Wednesday, February 10, 2010

Reflection of ch. 2 and Gladwell article

I found Gladwell's article very interesting because something similar, on a much smaller scale, happened to me. When I was a Junior in high school I thought the yearbooks were boring and so I had the idea to have everyone that wrote in my yearbook sign the cover somewhere, which gave it a cool, unique look. The next year when the new yearbook came out they had collected everyones signature throughout the year and filled the entire front and back cover with the schools signature. I know where the women in the article is coming from, there is this strange feeling that you have been robbed or deprived of something. In some ways however it can be flattering that they thought the idea was good enough to actually use the next year so why does it matter who gets the credit. I know where the idea came from and I was not upset enough to go talk to the yearbook staff. Even if I did complain and make a big deal out of it the yearbooks had already been printed and distributed, no person at the school would really care that much. Also an interesting question is, would I be able to charge them with plagiarism? If I did, which I would not, what would it achieve except cause controversy, embarrassment and little personal gain, if any.
It was interesting to me to see the variety of different views the people interviewed in chapter 2 had. Some of them believed that plagiarism wasn't that bad if they accidently wrote their sources incorrectly or if they just took an idea from something they read but no actual words. The thing that most people agreed on however was that if the person that plagiarized did it on purpose with the intent to pass someone else's work as their own on purpose it is different and wrongful. That is probably among the many reasons why it is so hard for punishments to be chosen for the accused. They should be forced to write essays until they get it right instead of being expelled or something ridiculous.
The other thing that I have been thinking about lately is that since their are so many different people in the world how can any ideas be original, someone has had to have thought about it before or written it down somewhere. Also the way we make our own ideas and the way we write is by the way were have been taught how to do it in the past, technically plagiarizing everyone we have ever talked to or learned from. Is it safe to write anything, is one persons pride valuable enough to ruin another person's life? To what extent do we take it?

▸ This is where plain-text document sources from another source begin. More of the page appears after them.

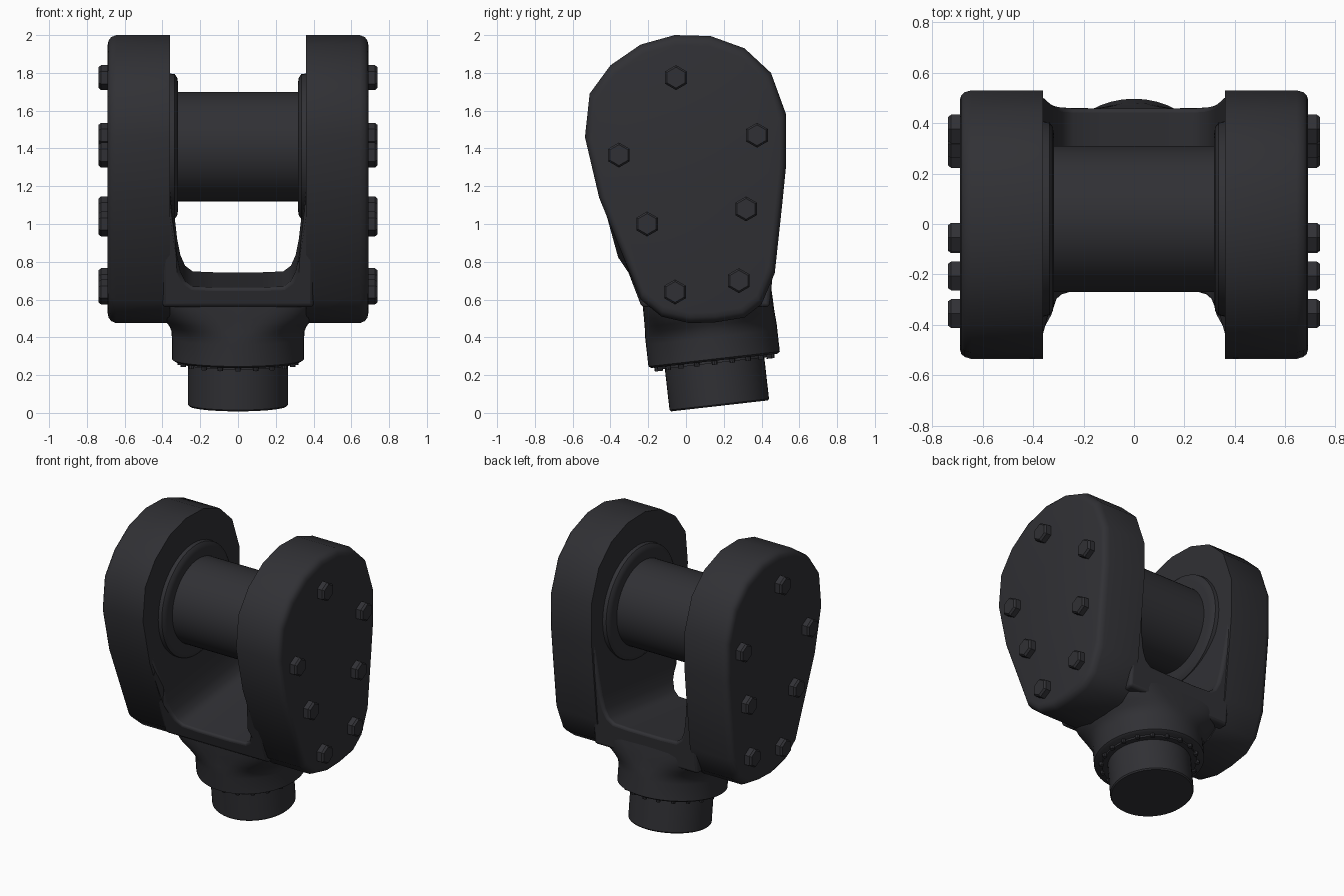
import bpy, bmesh, math
from mathutils import Matrix

if "Cube" in bpy.data.objects:
    bpy.data.objects.remove(bpy.data.objects["Cube"], do_unlink=True)

COLOUR = (0.03, 0.03, 0.035, 1)
steel = bpy.data.materials.new("dark steel")
steel.use_nodes = True
steel.diffuse_color = COLOUR
steel.node_tree.nodes["Principled BSDF"].inputs["Base Color"].default_value = COLOUR


def loft(name, rings, matrix=None, bevel=0, angle=35):
    """Join equal-sized rings of points into a capped solid."""
    bm = bmesh.new()
    loops = [[bm.verts.new(p) for p in ring] for ring in rings]
    n = len(loops[0])
    for a, b in zip(loops, loops[1:]):
        for i in range(n):
            j = (i + 1) % n
            bm.faces.new((a[i], a[j], b[j], b[i]))
    bm.faces.new(loops[0])
    bm.faces.new(loops[-1])
    if matrix:
        bm.transform(matrix)
    bmesh.ops.recalc_face_normals(bm, faces=bm.faces)
    mesh = bpy.data.meshes.new(name)
    bm.to_mesh(mesh)
    bm.free()
    mesh.materials.append(steel)
    obj = bpy.data.objects.new(name, mesh)
    bpy.context.collection.objects.link(obj)
    if bevel:
        mod = obj.modifiers.new("round edges", "BEVEL")
        mod.width, mod.segments, mod.limit_method = bevel, 3, "ANGLE"
        mod.angle_limit = math.radians(40)
    bpy.ops.object.select_all(action="DESELECT")
    obj.select_set(True)
    bpy.context.view_layer.objects.active = obj
    bpy.ops.object.shade_smooth_by_angle(angle=math.radians(angle))
    return obj


def oval(t, rx, ry, power=1.0, n=48):
    """Ring around z; a power below one makes it squarer."""
    pts = []
    for i in range(n):
        a = 2 * math.pi * i / n
        c, s = math.cos(a), math.sin(a)
        pts.append((rx * math.copysign(abs(c) ** power, c),
                    ry * math.copysign(abs(s) ** power, s), t))
    return pts


def turned(name, profile, matrix, n=48, angle=35):
    return loft(name, [oval(t, r, r, 1, n) for t, r in profile], matrix, angle=angle)


def along_x(side, y, z):
    """Places a turned part with its axis pointing to one side."""
    return Matrix.Translation((0, y, z)) @ Matrix.Rotation(side * math.pi / 2, 4, "Y")


# Side plates: rounded teardrop outline in y and z
outline = [(-.06, 2), (.13, 1.995), (.31, 1.93), (.45, 1.8), (.53, 1.58), (.53, 1.31),
           (.51, 1.11), (.47, .74), (.40, .575), (.31, .505), (.16, .48), (.02, .475),
           (-.13, .51), (-.24, .60), (-.46, 1.14), (-.535, 1.46), (-.51, 1.69),
           (-.40, 1.84), (-.24, 1.95)]
plate_steps = [(.36, 1), (.645, 1), (.672, .985), (.685, .962), (.69, .93)]
bolts = [(-.053, 1.775), (.376, 1.47), (-.355, 1.365), (.318, 1.08),
         (-.206, 1.0), (.28, .70), (-.058, .64)]
PIN_Y, PIN_Z = .02, 1.41

for side, label in ((1, "left"), (-1, "right")):
    loft(label + "_side_plate",
         [[(side * x, y * k, 1.25 + (z - 1.25) * k) for y, z in outline]
          for x, k in plate_steps])
    # Bushing ring around the pin
    turned(label + "_bushing",
           [(.318, .34), (.322, .365), (.335, .383), (.37, .388)],
           along_x(side, PIN_Y, PIN_Z))
    # Hexagonal bolt heads
    for i, (y, z) in enumerate(bolts):
        turned(f"{label}_bolt_{i + 1}", [(.66, .066), (.725, .066), (.738, .055)],
               along_x(side, y, z), n=6, angle=20)

# Cross pin
turned("cross_pin", [(-.34, .29), (.34, .29)], along_x(1, PIN_Y, PIN_Z), n=64)

# Saddle: U-shaped bridge whose fillets climb the inner plate faces
half = [(.40, .56), (.40, 1.28), (.362, 1.28), (.335, 1.03), (.322, .92), (.305, .835),
        (.28, .78), (.24, .75), (.12, .745)]
section = half + [(-x, z) for x, z in reversed(half)]


def saddle_end(front):
    ring = []
    for x, z in section:
        y = -.235 - .41 * max(z - .66, 0) if front else .455 + .1 * (z - .69)
        y += .03 * (front and z > 1)
        ring.append((x, y, z + .115 * (y - .45) * (z > .6)))
    return ring


loft("saddle", [saddle_end(True), saddle_end(False)], bevel=.02, angle=40)

# Neck: round collar flaring into the square bridge, on a tilted axis
tilt = Matrix.Translation((0, .177, .037)) @ Matrix.Rotation(.113, 4, "X")
neck_steps = [(.24, .335, .335, 1), (.25, .35, .35, 1), (.365, .35, .35, 1),
              (.40, .353, .35, .95), (.43, .365, .348, .85), (.46, .385, .346, .74),
              (.50, .41, .345, .6), (.56, .42, .344, .45), (.64, .42, .34, .35)]
loft("neck", [oval(*step) for step in neck_steps], tilt)

# Stub shaft with a thin retaining ring and its small screws
turned("stub_shaft", [(0, .258), (.008, .265), (.3, .265)], tilt)
turned("retaining_ring", [(.228, .30), (.26, .30)], tilt)
for i in range(20):
    a = 2 * math.pi * i / 20
    spot = Matrix.Translation((.305 * math.cos(a), .305 * math.sin(a), 0))
    turned(f"ring_screw_{i + 1}", [(.219, .014), (.25, .016)], tilt @ spot, n=8)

Thursday, February 4, 2010

What is an essay

An essay, in my opinion, is a structured written response to anything from a book, a movie or a certain prompt. Essays do not have to be a response to something though, they can be about anything really. I have only written essays in school so I think of them in a different way as older people. I did not realize that essay could actually be a verb so i looked it up on and it means "to attempt". I found this very interesting because I did not know that and that for most essays you do have to essay. Now that i know the other context for the word I plan on using it more.

Sunday, January 31, 2010

Intro and Ch. 1

After reading the introduction and the first chapter of Susan Blum's My Word!, my view of plagiarism has become even more unclear. It seems that the penalties and charges for plagiarism are vague except for the occasional person who gets a gruesome verdict to make an example and to intimidate the other students. I do find it interesting that plagiarism can actually improve a work although it is highly looked down upon. Where is the line actually drawn on what is right and wrong?